In Malawi, 120,000 babies are born preterm (less than 37 weeks of gestation) each year, and over 5,000 children under 5 die due to direct preterm complications. Malawi has the highest rate of preterm birth in the world. In addition to these babies who are born too soon, 14% of babies are born too small – less than 2,500 grams. Babies born too early or too small are at particular risk for death or life-altering complications due to the fragile nature of their tiny bodies.

Fortunately, many of these babies can survive with basic warmth and feeding support. Malawi has been implementing Kangaroo Mother Care (KMC) for almost 20 years. KMC ensures continuous skin-to-skin contact with babies and facilitates breastfeeding and because these fragile newborns are kept close to their mothers or other family caretakers, they are also protected from life-threatening infections. The Ministry of Health (MOH) developed KMC guidelines in 2005, is implementing KMC in health centers, and has included KMC in pre-service education for medical and nursing students. Despite the MOH’s clear commitment, however, there are gaps in the quality of care provided to early and small babies in Malawi.

A woman holding her baby skin-to-skin in the KMC unit at Balaka District Hospital.
Photo by Judith Robb-McCord

To address these gaps, Every Preemie—SCALE, a USAID-funded project, worked with the Balaka District Health Office to develop the Family-Led Care model to improve the quality of KMC provided to inpatient early and small babies and to empower mothers and other family caretakers to actively care for their newborns both in the facility and once home post-discharge. The model is also designed to strengthen post-discharge follow-up care by ensuring that community-based health workers are checking on babies once they go home and encouraging families to take their babies to the health facility for important follow up care. Implementation of the model began in April 2017.

To measure the effect of the model, Every Preemie is supporting implementation research in Balaka district in collaboration with local partners: the University of Malawi, College of Medicine; and MaiKhanda Trust. This research will assess whether the model has achieved its expected outcomes including improved survival of newborns who are receiving KMC. The University of Malawi, College of Medicine is implementing a health care provider study which will measure health care providers’ competencies, attitudes, perceptions and practices as related to their experience implementing the Family-Led Care model.

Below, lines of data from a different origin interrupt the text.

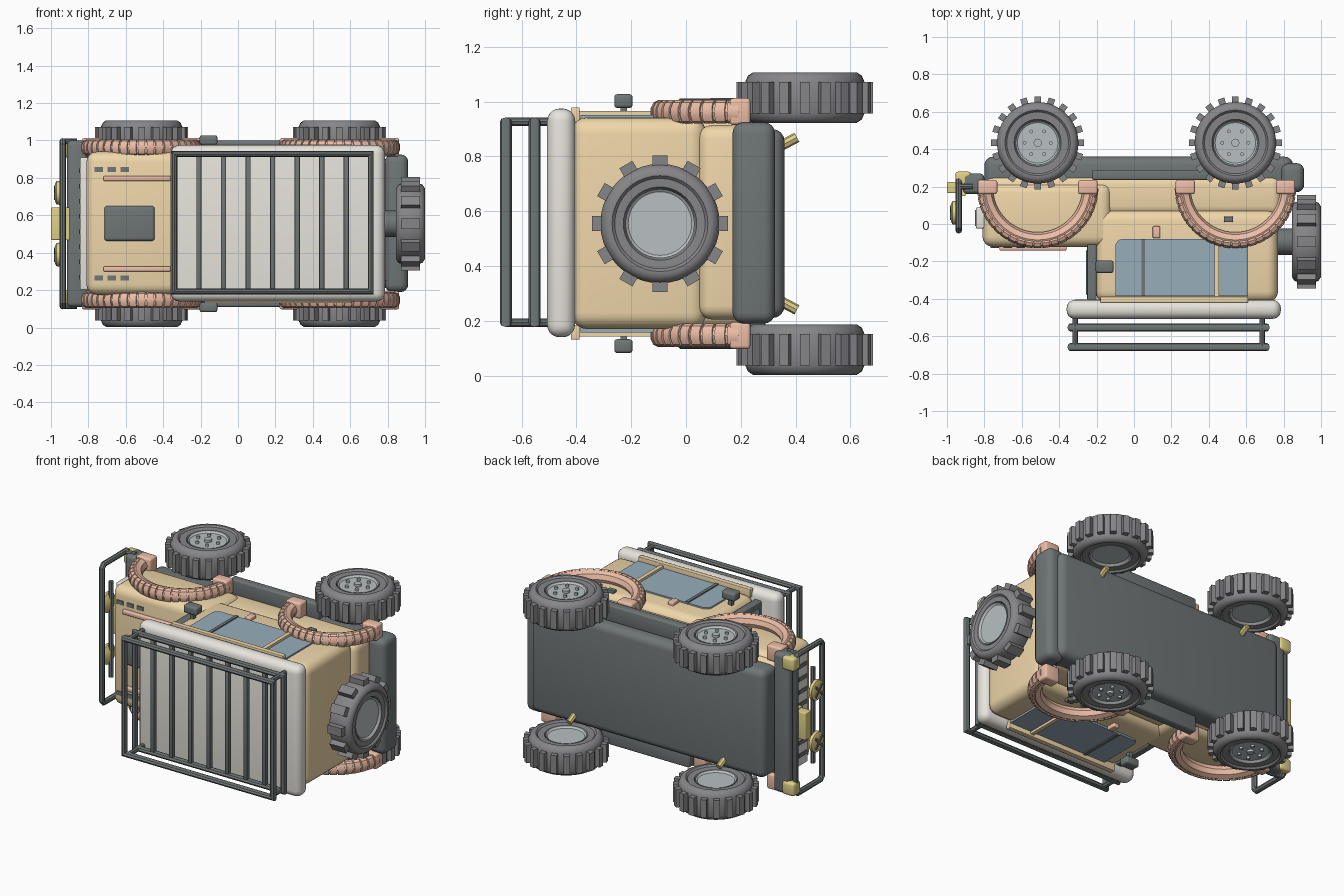
import bpy, bmesh, math
from mathutils import Vector, Matrix

if "Cube" in bpy.data.objects:
    bpy.data.objects.remove(bpy.data.objects["Cube"])

C = 0.555  # middle of the vehicle's width along z (it lies on its side, roof to -y)
COL = dict(tan=(.87, .68, .40), coral=(.85, .52, .39), dark=(.16, .18, .18), tire=(.24, .24, .25),
           rim=(.48, .53, .54), white=(.80, .78, .72), glass=(.31, .42, .49), yellow=(.74, .64, .24))
MAT = {}
for k, c in COL.items():
    MAT[k] = bpy.data.materials.new(k)
    MAT[k].diffuse_color = (*c, 1)


def finish(name, bm, col):
    bmesh.ops.recalc_face_normals(bm, faces=bm.faces)
    me = bpy.data.meshes.new(name)
    bm.to_mesh(me)
    bm.free()
    me.materials.append(MAT[col])
    ob = bpy.data.objects.new(name, me)
    bpy.context.collection.objects.link(ob)
    bpy.ops.object.select_all(action='DESELECT')
    ob.select_set(True)
    bpy.context.view_layer.objects.active = ob
    bpy.ops.object.shade_smooth_by_angle(angle=math.radians(35))
    return ob


def add_box(bm, mat, size):
    bmesh.ops.create_cube(bm, size=1, matrix=mat @ Matrix.Diagonal((*size, 1)))


def box(name, x, y, z, col, bev=0.0, seg=4):
    """Box from (min, max) bounds with rounded edges."""
    bm = bmesh.new()
    b = (x, y, z)
    add_box(bm, Matrix.Translation([(p[0] + p[1]) / 2 for p in b]), [abs(p[1] - p[0]) for p in b])
    if bev:
        bmesh.ops.bevel(bm, geom=bm.edges[:], offset=bev, segments=seg, profile=.5, affect='EDGES')
    return finish(name, bm, col)


def side_box(name, x, y, d, col, bev=0.0):
    """Pair of boxes mirrored across the width; d = distances from the middle."""
    for s, n in ((-1, 'left'), (1, 'right')):
        box(f'{name}_{n}', x, y, sorted((C + s * d[0], C + s * d[1])), col, bev, 3)


def lathe(name, prof, mat, col, n=40):
    """Spin a (radius, height) profile about the local z axis."""
    bm = bmesh.new()
    vs = [bm.verts.new((r, 0, h)) for r, h in prof]
    es = [bm.edges.new(p) for p in zip(vs, vs[1:])]
    bmesh.ops.spin(bm, geom=vs + es, axis=(0, 0, 1), cent=(0, 0, 0), steps=n, angle=2 * math.pi)
    bmesh.ops.remove_doubles(bm, verts=bm.verts, dist=1e-5)
    bm.transform(mat)
    return finish(name, bm, col)


def tube(name, paths, r, col, cyclic=False):
    cu = bpy.data.curves.new(name, 'CURVE')
    cu.dimensions = '3D'
    cu.bevel_depth, cu.bevel_resolution, cu.use_fill_caps = r, 2, True
    for pts in paths:
        sp = cu.splines.new('POLY')
        sp.points.add(len(pts) - 1)
        for p, q in zip(sp.points, pts):
            p.co = (*q, 1)
        sp.use_cyclic_u = cyclic
    tmp = bpy.data.objects.new(name + '_path', cu)
    bpy.context.collection.objects.link(tmp)
    bpy.context.view_layer.update()
    me = bpy.data.meshes.new_from_object(tmp.evaluated_get(bpy.context.evaluated_depsgraph_get()))
    bm = bmesh.new()
    bm.from_mesh(me)
    bpy.data.objects.remove(tmp)
    bpy.data.meshes.remove(me)
    finish(name, bm, col)


def wheel(name, mat, hw, lug_w, lug_t, lugs, rim_r):
    """Tyre, lugs, rim and bolts; local +z faces outward."""
    half = [(rim_r, hw - .03), (rim_r + .01, hw - .012), (.165, hw - .01), (.175, hw), (.19, hw), (.208, hw - .012), (.218, hw - .035)]
    lathe(name + '_tire', [(rim_r, 0)] + half + [(r, -h) for r, h in half[::-1]] + [(rim_r, 0)], mat, 'tire')
    bm = bmesh.new()
    for i in range(lugs):
        add_box(bm, mat @ Matrix.Rotation(2 * math.pi * i / lugs, 4, 'Z') @ Matrix.Translation((.226, 0, 0)),
                (.046, lug_t, lug_w))
    finish(name + '_lugs', bm, 'tire')
    f = hw - .022
    lathe(name + '_rim', [(0, f), (rim_r - .008, f), (rim_r + .002, f + .008), (rim_r + .002, -f - .008),
                          (rim_r - .008, -f), (0, -f)], mat, 'rim')


# Four road wheels with hub and bolts
WX = (-.515, .542)
for x, e in zip(WX, ('front', 'rear')):
    for s, n in ((-1, 'left'), (1, 'right')):
        m = Matrix.Translation((x, .434, C + s * .46)) @ Matrix.Rotation(0 if s > 0 else math.pi, 4, 'X')
        wheel(f'{e}_wheel_{n}', m, .092, .115, .036, 20, .116)
        bm = bmesh.new()
        for i in range(7):
            a = 2 * math.pi * i / 6
            p, r = ((0, 0), .022) if i == 6 else ((.07 * math.cos(a), .07 * math.sin(a)), .01)
            bmesh.ops.create_cone(bm, cap_ends=True, segments=12, radius1=r, radius2=r, depth=.02,
                                  matrix=m @ Matrix.Translation((*p, .075)))
        finish(f'{e}_wheel_bolts_{n}', bm, 'rim')
# Spare wheel on the tailgate
spare = Matrix.Translation((.922, -.095, C)) @ Matrix.Rotation(math.pi / 2, 4, 'Y')
wheel('spare_wheel', spare, .077, .1, .055, 12, .124)
lathe('spare_mount', [(0, -.2), (.07, -.2), (.07, 0), (0, 0)], spare, 'dark', 20)

# Chassis, bumpers and steps
box('chassis', (-.80, .85), (.19, .36), (.21, .90), 'dark', .045)
box('rear_bumper', (.785, .91), (.17, .325), (.19, .925), 'dark', .04)
box('front_bumper', (-.915, -.80), (.16, .27), (.11, 1.0), 'dark', .025)
side_box('side_step', (-.225, .40), (.235, .29), (.34, .445), 'dark', .01)

# Body shells
box('lower_body', (-.80, .79), (.045, .26), (.205, .915), 'tan', .05)
box('hood', (-.81, -.12), (-.122, .22), (.175, .94), 'tan', .055)
box('cabin', (-.205, .77), (-.42, .075), (.17, .943), 'tan', .06, 5)
box('grille', (-.845, -.79), (-.025, .09), (.20, .91), 'white', .01)
for i in range(8):
    z = .27 + i * .081
    box(f'grille_slot_{i}', (-.85, -.84), (-.01, .075), (z - .012, z + .012), 'dark')

# Roof panel
box('roof', (-.36, .785), (-.507, -.405), (.14, .975), 'white', .045, 5)

# Windscreen and rear glass
box('windscreen_frame', (-.25, -.20), (-.41, -.10), (.19, .92), 'dark', .01)
box('windscreen', (-.256, -.24), (-.38, -.14), (.23, .88), 'glass', .004)

# Side windows, pillars, gutter rails, door details
for s, n in ((-1, 'left'), (1, 'right')):
    pts = [(-.10, -.385), (.61, -.385), (.61, -.08)] + [
        (-.06 - .04 * math.sin(a), -.12 + .04 * math.cos(a)) for a in [i * math.pi / 8 for i in range(5)]]
    bm = bmesh.new()
    f = bm.faces.new([bm.verts.new((x, y, C + s * .375)) for x, y in pts])
    ex = bmesh.ops.extrude_face_region(bm, geom=[f])
    bmesh.ops.translate(bm, vec=(0, 0, s * .022), verts=[v for v in ex['geom'] if isinstance(v, bmesh.types.BMVert)])
    finish(f'side_window_{n}', bm, 'glass')
side_box('window_divider', (.04, .06), (-.385, -.08), (.37, .404), 'dark')
side_box('window_pillar', (.43, .455), (-.40, -.08), (.37, .412), 'tan')
side_box('gutter_rail', (-.18, .61), (-.42, -.388), (.37, .424), 'tan', .004)
side_box('door_handle', (.10, .14), (-.075, -.012), (.37, .408), 'coral', .006)
side_box('fuel_cap', (.48, .53), (.01, .04), (.37, .402), 'dark', .004)
side_box('mirror', (-.205, -.11), (-.262, -.195), (.422, .473), 'dark', .012)
side_box('mirror_arm', (-.17, -.145), (-.24, -.215), (.37, .43), 'dark')

# Hood details
box('hood_scoop', (-.715, -.445), (-.137, -.10), (.463, .65), 'dark', .016)
side_box('hood_strip', (-.72, -.36), (-.142, -.11), (.228, .256), 'coral', .008)
for i in range(3):
    x = -.768 + i * .07
    side_box(f'hood_vent_{i}', (x, x + .045), (-.127, -.10), (.277, .303), 'dark')

# Ribbed wheel-arch flares
for x, e in zip(WX, ('front', 'rear')):
    for s, n in ((-1, 'left'), (1, 'right')):
        zc = C + s * .408
        arc = [(x + .28 * math.cos(a), .195 - .28 * math.sin(a), zc) for a in [i * math.pi / 32 for i in range(33)]]
        tube(f'{e}_flare_{n}', [arc], .041, 'coral')
        bm = bmesh.new()
        for i in range(21):
            a = math.pi * (i + .5) / 21
            rot = Matrix.Translation((x, .195, zc)) @ Matrix.Rotation(-a, 4, 'Z') @ Matrix.Translation((.297, 0, 0))
            k = bmesh.ops.create_cone(bm, cap_ends=True, segments=10, radius1=.034, radius2=.034, depth=.038,
                                      matrix=rot @ Matrix.Rotation(math.pi / 2, 4, 'X') @ Matrix.Diagonal((.85, 1.25, 1, 1)))
        finish(f'{e}_flare_ribs_{n}', bm, 'coral')
        for k, t in (('a', -1), ('b', 1)):
            xe = x + t * .268
            box(f'{e}_flare_end_{k}_{n}', (xe - .052, xe + .052), (.16, .235), sorted((C + s * .36, C + s * .458)),
                'coral', .012, 3)

# Roof rack: two hoops, posts, slats
rx, rz = (-.34, .71), (.193, .927)
for y, n in ((-.658, 'outer'), (-.553, 'inner')):
    tube(f'rack_hoop_{n}', [[(rx[0], y, rz[0]), (rx[1], y, rz[0]), (rx[1], y, rz[1]), (rx[0], y, rz[1])]],
         .022, 'dark', True)
tube('rack_posts', [[(x, -.658, z), (x, -.50, z)] for x in (rx[0] + .025, rx[1] - .025) for z in rz], .015, 'dark')
for i in range(7):
    x = rx[0] + (i + 1) * (rx[1] - rx[0]) / 8
    box(f'rack_slat_{i}', (x - .014, x + .014), (-.567, -.539), rz, 'dark', .006, 2)

# Front guard with lamps and winch
gx = -.937
loop = [(gx, .235, .13), (gx, .215, .114), (gx, -.015, .114), (gx, -.034, .135),
        (gx, -.034, .975), (gx, -.015, .996), (gx, .215, .996), (gx, .235, .98)]
tube('guard_hoop', [loop], .018, 'dark', True)
tube('guard_bar', [[(gx, .06, .25), (gx, .06, .86)]], .015, 'dark')
tube('guard_stays', [[(gx, .2, z), (-.86, .2, z)] for z in (.114, .996)], .015, 'dark')
side_box('corner_marker', (-.955, -.87), (.205, .28), (.355, .44), 'yellow', .016)
box('winch', (-1.0, -.93), (.165, .225), (.468, .642), 'yellow', .006)
box('winch_plate', (-.93, -.90), (.15, .19), (.468, .642), 'yellow')
for s, n in ((-1, 'left'), (1, 'right')):
    m = Matrix.Translation((-.965, .06, C + s * .165)) @ Matrix.Rotation(-math.pi / 2, 4, 'Y')
    lathe(f'lamp_{n}', [(0, .014), (.045, .014), (.062, .006), (.064, -.012), (.03, -.035), (0, -.035)], m, 'yellow', 28)
    bm = bmesh.new()
    for a in (math.pi / 4, -math.pi / 4):
        add_box(bm, m @ Matrix.Rotation(a, 4, 'Z') @ Matrix.Translation((0, 0, .014)), (.095, .014, .01))
    finish(f'lamp_cross_{n}', bm, 'dark')

# Suspension stubs under the chassis
tube('suspension_stubs', [[(x, .33, C + s * .275), (x, .405, C + s * .315)] for x in WX for s in (-1, 1)],
     .019, 'yellow')

for m in bpy.data.materials:
    if m.users and not m.is_grease_pencil:
        m.use_nodes = True
        m.node_tree.nodes["Principled BSDF"].inputs["Base Color"].default_value = m.diffuse_color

Concurrently, MaiKhanda Trust is implementing a caregiver study to measure parent and family knowledge, attitudes and care practices for early and small newborns based on the counseling and support they received while practicing KMC in targeted health facilities. Data collection is now underway for both studies. The results of these two studies, combined with ongoing data collection from MOH records at health facilities, will demonstrate the effect of the Family-Led Care model on quality of KMC in facilities, follow-up care, and family confidence in caring for their babies.

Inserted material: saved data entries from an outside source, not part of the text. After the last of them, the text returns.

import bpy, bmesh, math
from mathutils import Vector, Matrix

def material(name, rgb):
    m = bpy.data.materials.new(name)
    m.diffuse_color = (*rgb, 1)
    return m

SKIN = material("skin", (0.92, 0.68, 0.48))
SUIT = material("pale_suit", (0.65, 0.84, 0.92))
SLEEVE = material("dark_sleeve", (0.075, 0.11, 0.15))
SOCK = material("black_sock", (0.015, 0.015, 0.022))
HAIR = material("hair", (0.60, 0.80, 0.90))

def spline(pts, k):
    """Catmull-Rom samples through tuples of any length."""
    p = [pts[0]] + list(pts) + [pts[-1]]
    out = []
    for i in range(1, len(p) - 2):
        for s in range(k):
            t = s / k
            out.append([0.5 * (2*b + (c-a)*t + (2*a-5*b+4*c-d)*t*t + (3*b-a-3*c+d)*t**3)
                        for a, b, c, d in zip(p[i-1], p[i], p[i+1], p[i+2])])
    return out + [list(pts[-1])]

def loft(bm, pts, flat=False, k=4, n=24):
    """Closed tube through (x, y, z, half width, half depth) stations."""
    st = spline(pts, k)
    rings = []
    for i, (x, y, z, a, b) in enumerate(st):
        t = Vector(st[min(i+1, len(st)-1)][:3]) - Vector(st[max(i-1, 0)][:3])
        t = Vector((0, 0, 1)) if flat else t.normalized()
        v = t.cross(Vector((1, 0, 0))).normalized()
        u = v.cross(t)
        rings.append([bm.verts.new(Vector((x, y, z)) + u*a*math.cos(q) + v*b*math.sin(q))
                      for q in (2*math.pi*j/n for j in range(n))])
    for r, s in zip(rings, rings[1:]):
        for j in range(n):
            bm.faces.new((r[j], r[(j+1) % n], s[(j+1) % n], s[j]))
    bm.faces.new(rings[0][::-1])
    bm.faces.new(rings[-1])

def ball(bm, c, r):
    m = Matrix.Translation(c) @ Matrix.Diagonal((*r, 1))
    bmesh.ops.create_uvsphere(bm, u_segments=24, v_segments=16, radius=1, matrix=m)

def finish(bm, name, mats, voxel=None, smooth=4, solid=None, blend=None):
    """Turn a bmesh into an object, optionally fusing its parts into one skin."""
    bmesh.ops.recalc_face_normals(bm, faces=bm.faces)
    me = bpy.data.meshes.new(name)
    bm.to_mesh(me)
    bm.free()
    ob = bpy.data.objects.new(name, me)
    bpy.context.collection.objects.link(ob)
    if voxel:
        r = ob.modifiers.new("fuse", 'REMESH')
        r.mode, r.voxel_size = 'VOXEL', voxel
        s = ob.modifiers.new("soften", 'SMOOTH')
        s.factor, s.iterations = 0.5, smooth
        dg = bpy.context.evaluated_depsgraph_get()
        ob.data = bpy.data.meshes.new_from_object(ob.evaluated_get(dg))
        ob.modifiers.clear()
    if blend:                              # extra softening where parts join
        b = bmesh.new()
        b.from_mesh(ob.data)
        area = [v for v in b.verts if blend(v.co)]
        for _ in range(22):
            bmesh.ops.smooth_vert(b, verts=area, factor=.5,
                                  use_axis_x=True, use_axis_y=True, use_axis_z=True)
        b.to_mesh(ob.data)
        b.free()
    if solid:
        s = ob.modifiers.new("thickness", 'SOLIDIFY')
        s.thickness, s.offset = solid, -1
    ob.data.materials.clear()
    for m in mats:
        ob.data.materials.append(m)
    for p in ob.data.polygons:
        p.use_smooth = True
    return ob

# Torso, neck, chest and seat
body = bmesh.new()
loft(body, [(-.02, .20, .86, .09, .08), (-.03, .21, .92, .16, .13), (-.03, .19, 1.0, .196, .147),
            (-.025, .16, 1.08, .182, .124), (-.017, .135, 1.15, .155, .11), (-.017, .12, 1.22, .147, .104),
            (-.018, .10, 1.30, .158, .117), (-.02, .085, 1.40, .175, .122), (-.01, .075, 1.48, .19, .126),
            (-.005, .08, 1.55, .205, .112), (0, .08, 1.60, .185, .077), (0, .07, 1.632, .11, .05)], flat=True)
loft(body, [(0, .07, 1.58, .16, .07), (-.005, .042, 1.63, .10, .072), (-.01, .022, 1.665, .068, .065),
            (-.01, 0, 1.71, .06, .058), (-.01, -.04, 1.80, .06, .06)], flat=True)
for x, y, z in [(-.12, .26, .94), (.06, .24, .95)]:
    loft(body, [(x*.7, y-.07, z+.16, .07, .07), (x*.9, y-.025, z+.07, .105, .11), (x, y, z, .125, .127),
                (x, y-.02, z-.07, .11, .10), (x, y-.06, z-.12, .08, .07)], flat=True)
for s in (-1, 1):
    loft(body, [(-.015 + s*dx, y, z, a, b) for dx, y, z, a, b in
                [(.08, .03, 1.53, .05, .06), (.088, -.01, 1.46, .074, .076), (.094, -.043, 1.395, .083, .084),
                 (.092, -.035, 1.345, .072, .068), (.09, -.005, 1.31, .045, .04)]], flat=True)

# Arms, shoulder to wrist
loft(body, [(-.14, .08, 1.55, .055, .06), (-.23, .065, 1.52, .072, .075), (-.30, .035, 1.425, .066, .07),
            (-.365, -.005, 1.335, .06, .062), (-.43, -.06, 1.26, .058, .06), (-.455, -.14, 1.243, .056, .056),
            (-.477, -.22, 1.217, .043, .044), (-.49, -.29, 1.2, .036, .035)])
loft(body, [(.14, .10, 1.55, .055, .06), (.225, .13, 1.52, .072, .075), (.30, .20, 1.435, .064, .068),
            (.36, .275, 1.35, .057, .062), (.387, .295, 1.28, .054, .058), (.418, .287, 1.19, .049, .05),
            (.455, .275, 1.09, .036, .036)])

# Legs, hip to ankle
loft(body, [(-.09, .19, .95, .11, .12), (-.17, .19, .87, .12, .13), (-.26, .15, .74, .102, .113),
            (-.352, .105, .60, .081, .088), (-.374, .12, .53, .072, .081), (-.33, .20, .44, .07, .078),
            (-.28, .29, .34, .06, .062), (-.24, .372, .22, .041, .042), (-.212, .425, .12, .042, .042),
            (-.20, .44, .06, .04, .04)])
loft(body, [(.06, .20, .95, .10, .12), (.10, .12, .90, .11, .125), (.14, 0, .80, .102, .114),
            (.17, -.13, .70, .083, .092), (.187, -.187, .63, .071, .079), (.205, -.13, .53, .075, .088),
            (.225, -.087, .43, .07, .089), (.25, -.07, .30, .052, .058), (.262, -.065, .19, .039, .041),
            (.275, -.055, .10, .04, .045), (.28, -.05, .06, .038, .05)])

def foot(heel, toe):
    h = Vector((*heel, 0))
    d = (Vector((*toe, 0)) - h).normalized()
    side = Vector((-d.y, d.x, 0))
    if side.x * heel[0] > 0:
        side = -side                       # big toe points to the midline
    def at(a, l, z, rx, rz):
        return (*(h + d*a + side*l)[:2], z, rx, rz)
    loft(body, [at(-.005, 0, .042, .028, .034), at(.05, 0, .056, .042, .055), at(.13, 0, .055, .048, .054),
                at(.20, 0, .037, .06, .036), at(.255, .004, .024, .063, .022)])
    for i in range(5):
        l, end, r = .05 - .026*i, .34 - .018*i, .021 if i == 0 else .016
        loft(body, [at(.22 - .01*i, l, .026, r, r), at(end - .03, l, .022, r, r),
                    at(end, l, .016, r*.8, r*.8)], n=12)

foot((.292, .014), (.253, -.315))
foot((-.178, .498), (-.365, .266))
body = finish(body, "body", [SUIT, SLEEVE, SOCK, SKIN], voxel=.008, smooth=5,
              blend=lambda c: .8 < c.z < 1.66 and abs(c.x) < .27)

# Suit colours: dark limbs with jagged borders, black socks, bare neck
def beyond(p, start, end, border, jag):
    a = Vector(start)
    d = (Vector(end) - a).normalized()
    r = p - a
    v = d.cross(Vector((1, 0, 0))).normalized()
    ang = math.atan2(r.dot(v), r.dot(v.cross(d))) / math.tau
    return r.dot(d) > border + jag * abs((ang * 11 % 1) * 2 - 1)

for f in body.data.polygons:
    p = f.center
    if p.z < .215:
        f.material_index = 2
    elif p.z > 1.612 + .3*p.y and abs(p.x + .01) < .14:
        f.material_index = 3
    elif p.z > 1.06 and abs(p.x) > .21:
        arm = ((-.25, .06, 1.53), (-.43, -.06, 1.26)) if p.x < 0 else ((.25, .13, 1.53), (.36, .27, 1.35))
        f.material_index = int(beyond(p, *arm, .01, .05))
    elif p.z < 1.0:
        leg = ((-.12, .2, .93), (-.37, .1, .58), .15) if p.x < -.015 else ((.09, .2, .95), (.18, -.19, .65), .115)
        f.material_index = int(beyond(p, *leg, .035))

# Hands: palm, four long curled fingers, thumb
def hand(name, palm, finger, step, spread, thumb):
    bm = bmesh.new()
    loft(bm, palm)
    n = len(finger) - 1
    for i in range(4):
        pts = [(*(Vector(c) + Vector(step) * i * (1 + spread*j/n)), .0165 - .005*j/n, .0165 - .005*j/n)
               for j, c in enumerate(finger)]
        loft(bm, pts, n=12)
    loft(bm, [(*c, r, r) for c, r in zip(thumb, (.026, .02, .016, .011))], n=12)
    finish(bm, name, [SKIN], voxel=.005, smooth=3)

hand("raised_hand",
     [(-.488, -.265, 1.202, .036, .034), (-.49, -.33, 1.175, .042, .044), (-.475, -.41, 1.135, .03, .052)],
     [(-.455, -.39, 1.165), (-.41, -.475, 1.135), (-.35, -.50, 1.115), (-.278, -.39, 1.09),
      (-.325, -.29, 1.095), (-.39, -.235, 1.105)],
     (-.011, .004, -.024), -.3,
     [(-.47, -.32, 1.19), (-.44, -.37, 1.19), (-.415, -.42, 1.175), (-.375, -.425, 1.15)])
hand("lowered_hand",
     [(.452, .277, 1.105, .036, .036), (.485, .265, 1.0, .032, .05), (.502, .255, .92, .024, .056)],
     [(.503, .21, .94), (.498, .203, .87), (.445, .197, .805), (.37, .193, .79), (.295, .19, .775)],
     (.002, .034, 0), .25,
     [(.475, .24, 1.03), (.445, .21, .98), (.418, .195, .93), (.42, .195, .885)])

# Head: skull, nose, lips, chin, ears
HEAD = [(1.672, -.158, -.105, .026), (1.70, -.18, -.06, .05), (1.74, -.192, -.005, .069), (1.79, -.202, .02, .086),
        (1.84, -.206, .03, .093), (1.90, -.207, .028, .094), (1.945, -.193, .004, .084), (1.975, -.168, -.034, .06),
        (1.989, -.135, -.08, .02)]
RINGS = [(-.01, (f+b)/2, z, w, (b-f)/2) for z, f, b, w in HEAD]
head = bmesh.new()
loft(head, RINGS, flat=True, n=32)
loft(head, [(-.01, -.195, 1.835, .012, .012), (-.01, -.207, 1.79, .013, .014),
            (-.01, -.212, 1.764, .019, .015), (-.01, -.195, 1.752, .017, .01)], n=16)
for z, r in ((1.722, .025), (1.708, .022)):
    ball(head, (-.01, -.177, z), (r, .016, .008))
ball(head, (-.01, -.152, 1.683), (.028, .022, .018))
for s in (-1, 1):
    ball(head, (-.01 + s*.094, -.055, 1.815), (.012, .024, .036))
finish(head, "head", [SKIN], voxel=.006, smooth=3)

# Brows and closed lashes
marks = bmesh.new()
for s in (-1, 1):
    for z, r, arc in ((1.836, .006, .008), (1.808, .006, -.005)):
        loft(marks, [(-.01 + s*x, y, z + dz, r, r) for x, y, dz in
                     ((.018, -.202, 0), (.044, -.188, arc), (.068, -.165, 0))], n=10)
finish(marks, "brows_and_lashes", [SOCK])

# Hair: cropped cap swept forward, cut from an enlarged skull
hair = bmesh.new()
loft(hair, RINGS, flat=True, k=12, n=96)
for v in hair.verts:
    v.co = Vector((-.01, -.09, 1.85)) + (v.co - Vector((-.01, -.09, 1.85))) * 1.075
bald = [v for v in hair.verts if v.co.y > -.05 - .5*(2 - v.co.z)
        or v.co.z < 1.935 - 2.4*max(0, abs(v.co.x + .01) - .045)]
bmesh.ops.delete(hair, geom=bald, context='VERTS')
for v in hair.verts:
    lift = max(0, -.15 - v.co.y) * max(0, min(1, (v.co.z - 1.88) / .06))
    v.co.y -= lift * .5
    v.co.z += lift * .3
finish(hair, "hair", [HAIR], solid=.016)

Irene Kamanga, Every Preemie’s Malawi Technical Advisor, stated, “through the Family-Led Care model, families take part in caring for their babies while in the hospital, making it easier for them to continue care at home – a potentially lifesaving difference.” If the implementation research indicates that Family-Led Care is a successful model for addressing the needs of early and small babies in Balaka district, it is poised for scale-up to the rest of the country.